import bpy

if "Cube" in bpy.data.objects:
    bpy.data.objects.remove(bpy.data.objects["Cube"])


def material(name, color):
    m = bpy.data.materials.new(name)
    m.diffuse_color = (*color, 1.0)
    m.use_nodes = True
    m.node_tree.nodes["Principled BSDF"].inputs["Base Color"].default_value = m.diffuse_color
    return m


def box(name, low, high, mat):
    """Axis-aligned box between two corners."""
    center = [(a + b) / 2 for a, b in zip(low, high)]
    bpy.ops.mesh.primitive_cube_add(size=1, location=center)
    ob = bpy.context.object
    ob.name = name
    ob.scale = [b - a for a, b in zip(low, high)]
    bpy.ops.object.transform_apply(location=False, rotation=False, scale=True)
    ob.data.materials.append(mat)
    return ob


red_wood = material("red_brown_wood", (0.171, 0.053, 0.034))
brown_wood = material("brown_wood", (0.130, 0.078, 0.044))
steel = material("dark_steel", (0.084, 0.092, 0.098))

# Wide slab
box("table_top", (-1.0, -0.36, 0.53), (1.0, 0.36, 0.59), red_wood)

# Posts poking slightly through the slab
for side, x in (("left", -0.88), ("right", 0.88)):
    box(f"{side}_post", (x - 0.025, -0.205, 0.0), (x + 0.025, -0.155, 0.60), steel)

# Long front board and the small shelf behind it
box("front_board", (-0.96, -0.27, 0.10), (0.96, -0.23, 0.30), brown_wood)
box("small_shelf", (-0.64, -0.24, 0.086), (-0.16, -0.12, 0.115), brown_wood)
..........
Going through the material, find each line with the string "center". Then state only how many there are.

• _Result for this exercise_
2